23 minutes, 11mb, recorded 2009-11-17
The early days of the internet were truly astonishing. As people came to comprehend the power of networked information, they seized the many opportunities for innovation created by the open architecture of the web. Of course, the browser wars also showed that threats to openness and interoperability were a real danger. Today, Tim O'Reilly worries that escalating competition between large companies and closed platforms may drive the web towards a battle ground of locked down services and proprietary data.
As large, powerful players have emerged on the internet landscape, you don't have to look far to see some troubling skirmishes between opposing forces. O'Reilly touches on several examples where well known web applications include features designed to limit flexibility and user choice. To some extent, limits may be necessary to protect privacy, but in some cases, there is clear intent to lock in users at the expense of the competition. The situation is even more extreme in the mobile arena.
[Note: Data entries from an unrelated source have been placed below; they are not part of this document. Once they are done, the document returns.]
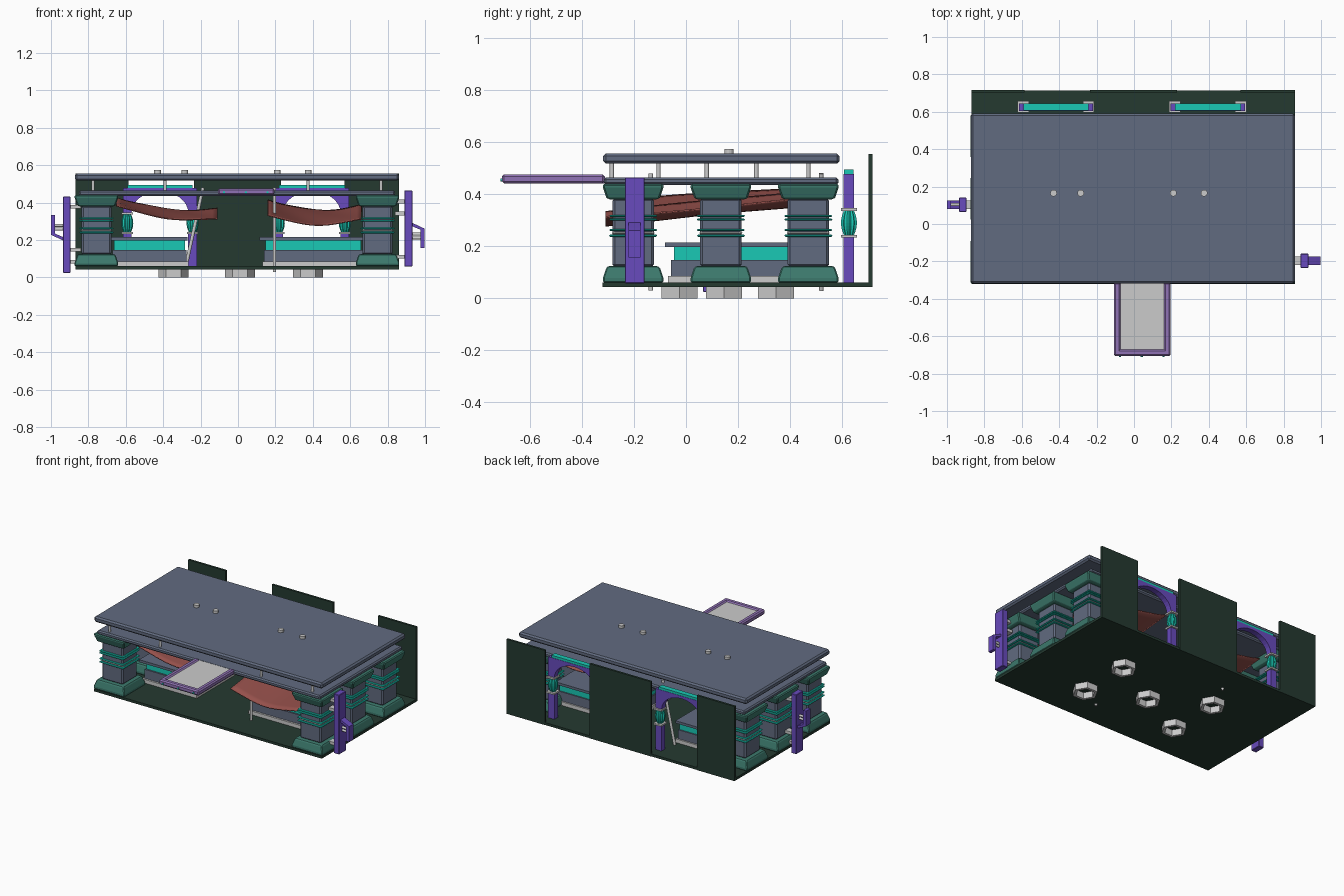
import bpy, bmesh, math
from mathutils import Vector

if "Cube" in bpy.data.objects:
    bpy.data.objects.remove(bpy.data.objects["Cube"])


def material(name, rgb):
    m = bpy.data.materials.new(name)
    m.diffuse_color = (*rgb, 1)
    m.use_nodes = True
    m.node_tree.nodes["Principled BSDF"].inputs["Base Color"].default_value = m.diffuse_color
    return m


SLATE = material("slate", (0.12, 0.147, 0.216))
GREEN = material("dark_green", (0.018, 0.042, 0.03))
TEAL = material("teal", (0.045, 0.19, 0.15))
CYAN = material("cyan", (0.01, 0.58, 0.46))
PURPLE = material("purple", (0.14, 0.07, 0.51))
MAUVE = material("mauve", (0.28, 0.17, 0.46))
RED = material("red", (0.30, 0.08, 0.07))


def finish(name, bm, mat=None, bevel=0):
    bmesh.ops.recalc_face_normals(bm, faces=bm.faces)
    me = bpy.data.meshes.new(name)
    bm.to_mesh(me)
    bm.free()
    ob = bpy.data.objects.new(name, me)
    bpy.context.collection.objects.link(ob)
    if mat:
        me.materials.append(mat)
    if bevel:
        mod = ob.modifiers.new("bevel", 'BEVEL')
        mod.width, mod.segments = bevel, 1
    return ob


def box(name, x0, x1, y0, y1, z0, z1, mat=None, bevel=0):
    bm = bmesh.new()
    bmesh.ops.create_cube(bm, size=1)
    for v in bm.verts:
        v.co = ((x0 + x1) / 2 + v.co.x * (x1 - x0), (y0 + y1) / 2 + v.co.y * (y1 - y0),
                (z0 + z1) / 2 + v.co.z * (z1 - z0))
    return finish(name, bm, mat, bevel)


def stack(name, x, y, profile, mat=None, bevel=0):
    """Square tower from (z, half width) pairs."""
    bm = bmesh.new()
    rings = [[bm.verts.new((x + sx * h, y + sy * h, z)) for sx, sy in ((-1, -1), (1, -1), (1, 1), (-1, 1))]
             for z, h in profile]
    for a, b in zip(rings, rings[1:]):
        for i in range(4):
            bm.faces.new((a[i], a[(i + 1) % 4], b[(i + 1) % 4], b[i]))
    bm.faces.new(rings[0])
    bm.faces.new(rings[-1])
    return finish(name, bm, mat, bevel)


def rod(name, p, q, r, mat=None, sides=12):
    p, q = Vector(p), Vector(q)
    bm = bmesh.new()
    bmesh.ops.create_cone(bm, cap_ends=True, segments=sides, radius1=r, radius2=r, depth=(q - p).length)
    rot = (q - p).to_track_quat('Z', 'Y')
    for v in bm.verts:
        v.co = rot @ v.co + (p + q) / 2
    return finish(name, bm, mat)


def extrude_y(name, points, y0, y1, mat=None):
    """Outline in x,z pushed along y."""
    bm = bmesh.new()
    f = bm.faces.new([bm.verts.new((x, y0, z)) for x, z in points])
    new = bmesh.ops.extrude_face_region(bm, geom=[f])["geom"]
    for v in new:
        if isinstance(v, bmesh.types.BMVert):
            v.co.y = y1
    return finish(name, bm, mat)


# Floor, rear wall panels, ceiling and roof
box("floor", -0.87, 0.86, -0.32, 0.715, 0.043, 0.06, GREEN)
for x0, x1 in ((-0.87, -0.585), (-0.235, 0.23), (0.57, 0.86)):
    box("rear_wall_panel", x0, x1, 0.702, 0.717, 0.043, 0.555, GREEN)
box("ceiling_slab", -0.85, 0.84, -0.315, 0.585, 0.436, 0.465, SLATE, 0.008)
box("roof_slab", -0.872, 0.86, -0.318, 0.59, 0.517, 0.556, SLATE, 0.01)
for x in (-0.775, -0.39, 0.375, 0.765):
    for y in (-0.285, -0.105, 0.08, 0.27, 0.47):
        rod("roof_spacer", (x, y, 0.46), (x, y, 0.52), 0.008)
for x in (-0.43, -0.285, 0.21, 0.375):
    rod("roof_bolt", (x, 0.165, 0.55), (x, 0.165, 0.573), 0.018)

# Hollow hexagonal feet
for cx, cy in ((0.01, 0.146), (-0.345, -0.025), (-0.345, 0.345), (0.375, -0.025), (0.375, 0.345)):
    bm = bmesh.new()
    rings = [[bm.verts.new((cx + r * math.cos(i * math.pi / 3), cy + r * math.sin(i * math.pi / 3), z))
              for i in range(6)] for r, z in ((0.08, 0.045), (0.08, 0), (0.06, 0), (0.06, 0.045))]
    for k in range(4):
        a, b = rings[k], rings[(k + 1) % 4]
        for i in range(6):
            bm.faces.new((a[i], a[(i + 1) % 6], b[(i + 1) % 6], b[i]))
    finish("foot", bm)

# Side columns, three per side
for x in (-0.757, 0.746):
    for y in (-0.203, 0.134, 0.47):
        stack("column_base", x, y, [(0.06, 0.116), (0.078, 0.116), (0.118, 0.103), (0.124, 0.095)], TEAL, 0.006)
        stack("column_shaft", x, y, [(0.12, 0.08), (0.385, 0.08)], SLATE, 0.01)
        stack("column_cap", x, y, [(0.38, 0.095), (0.387, 0.103), (0.425, 0.116), (0.44, 0.116)], TEAL, 0.006)
        for z in (0.244, 0.308):
            stack("column_collar", x, y, [(z, 0.083), (z + 0.014, 0.083)], None, 0.008)
        for z in (0.236, 0.258, 0.298, 0.312):
            stack("column_band", x, y, [(z, 0.092), (z + 0.009, 0.092)], CYAN, 0.004)

# Rear arches with ribbed lanterns on their pillars
for xa, xb in ((-0.592, -0.243), (0.218, 0.571)):
    w = 0.023
    mid, half = (xa + xb) / 2, (xb - xa) / 2 - w
    curve = [(mid + half * math.cos(i * math.pi / 16), 0.345 + 0.115 * math.sin(i * math.pi / 16))
             for i in range(17)]
    extrude_y("arch", [(xb + w, 0.345), (xb + w, 0.478), (xa - w, 0.478), (xa - w, 0.345)] + curve[::-1],
              0.605, 0.645, PURPLE)
    box("arch_light", xa, xb, 0.607, 0.643, 0.478, 0.494, CYAN)
    for x in (xa, xb):
        box("arch_pillar", x - w, x + w, 0.605, 0.645, 0.06, 0.235, PURPLE)
        for z in (0.233, 0.336):
            box("lantern_plate", x - 0.03, x + 0.03, 0.595, 0.657, z, z + 0.011)
        bm = bmesh.new()
        n = 20
        rows = []
        for k in range(9):
            t = (k - 4) / 4
            rows.append([bm.verts.new((x + r * math.cos(i * math.tau / n), 0.626 + r * math.sin(i * math.tau / n),
                                       0.29 + 0.047 * t))
                         for i in range(n) for r in [(0.032 - 0.012 * t * t) * (0.8 if i % 2 else 1)]])
        for a, b in zip(rows, rows[1:]):
            for i in range(n):
                bm.faces.new((a[i], a[(i + 1) % n], b[(i + 1) % n], b[i]))
        finish("lantern", bm, CYAN)

# Layered counters inside
for x0, x1, y1 in ((-0.67, -0.275, 0.48), (0.14, 0.665, 0.44)):
    box("counter_plinth", x0 - 0.01, x1 + 0.01, -0.07, y1 + 0.01, 0.06, 0.085)
    box("counter_body", x0, x1, -0.057, y1, 0.085, 0.147, SLATE)
    box("counter_light", x0 + 0.008, x1 - 0.008, -0.046, y1 - 0.008, 0.147, 0.198, CYAN)
    box("counter_top", x0 - 0.025, x1 + 0.005, -0.08, y1 + 0.02, 0.198, 0.215, SLATE)


# Sagging cloth canopies
def cloth(name, x0, x1, y0, y1, corners, sag):
    bm = bmesh.new()
    nx, ny = 20, 16
    g = []
    for j in range(ny + 1):
        v = j / ny
        row = []
        for i in range(nx + 1):
            u = i / nx
            z = ((1 - u) * (1 - v) * corners[0] + u * (1 - v) * corners[1]
                 + (1 - u) * v * corners[2] + u * v * corners[3])
            z -= sag * 4 * u * (1 - u) - 0.003 * math.sin(9 * u + 5 * v)
            row.append(bm.verts.new((x0 + (x1 - x0) * u, y0 + (y1 - y0) * v, z)))
        g.append(row)
    for j in range(ny):
        for i in range(nx):
            bm.faces.new((g[j][i], g[j][i + 1], g[j + 1][i + 1], g[j + 1][i]))
    ob = finish(name, bm, RED)
    for p in ob.data.polygons:
        p.use_smooth = True
    ob.modifiers.new("thickness", 'SOLIDIFY').thickness = 0.006


cloth("left_canopy", -0.65, -0.11, -0.2, 0.45, (0.385, 0.315, 0.43, 0.37), 0.03)
cloth("right_canopy", 0.16, 0.66, -0.31, 0.5, (0.335, 0.315, 0.42, 0.39), 0.04)

# Interior poles running through floor and ceiling
rod("upright_pole", (0.195, -0.135, 0.03), (0.195, -0.135, 0.48), 0.009)
rod("leaning_pole", (-0.285, 0.52, 0.03), (-0.187, 0.52, 0.48), 0.009)

# Front tray with raised rim
box("tray_floor", -0.075, 0.165, -0.675, -0.315, 0.445, 0.468)
box("tray_front_rim", -0.107, 0.195, -0.707, -0.67, 0.441, 0.476, MAUVE, 0.008)
for x0, x1 in ((-0.107, -0.072), (0.16, 0.195)):
    box("tray_side_rim", x0, x1, -0.707, -0.312, 0.441, 0.476, MAUVE, 0.008)
box("tray_underside", -0.1, 0.188, -0.7, -0.312, 0.441, 0.452, MAUVE)
for x in (-0.075, 0.042, 0.158):
    rod("tray_stud", (x, -0.712, 0.455), (x, -0.7, 0.455), 0.006, CYAN)

# Side panels with handles; the left one is turned over
for s, y, zc in ((1, -0.197, 0.261), (-1, 0.103, 0.228)):
    xi, xo, xe = (0.89, 0.932, 0.997) if s > 0 else (0.896, 0.936, 1.0)
    a, b = sorted((s * xi, s * xo))
    box("side_panel", a, b, y - 0.038, y + 0.038, zc - 0.204, zc + 0.204, PURPLE, 0.003)

    def at(x, dz):
        return (s * x, zc + s * dz)
    extrude_y("handle_grip", [at(xe, -0.105), at(xe, 0), at(xe - 0.025, 0.012), at(xo, 0.03), at(xo, 0.012),
                              at(xe - 0.022, -0.006), at(xe - 0.022, -0.105)], y - 0.023, y + 0.023, PURPLE)
    for dz in (-0.03, -0.05):
        rod("handle_pin", (s * xo, y, zc + s * dz), (s * (xe - 0.02), y, zc + s * dz), 0.008)
    for dz in (-0.15, 0.08, 0.145):
        a, b = sorted((s * 0.84, s * xi))
        box("panel_bracket", a, b, y - 0.022, y + 0.022, zc + s * dz - 0.01, zc + s * dz + 0.01)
Will the large companies play by the cherished rules of the open web as we've known it? It may depend on how "the cloud" grows. As web service companies such as Amazon, Google, Apple and Microsoft make O'Reilly's notion of the web 2.0 "internet as a platform" a reality, they will have choices on how to maneuver. There is pressure for the giants to forge alliances, and leverage unique services as weapons to gain competitive advantage in the marketplace. But, history has shown that internet success often comes if you "do what you do best, link to the rest". O'Reilly urges companies to stick to their core strengths, maintain an open architecture, and embrace the "small pieces loosely joined" philosophy.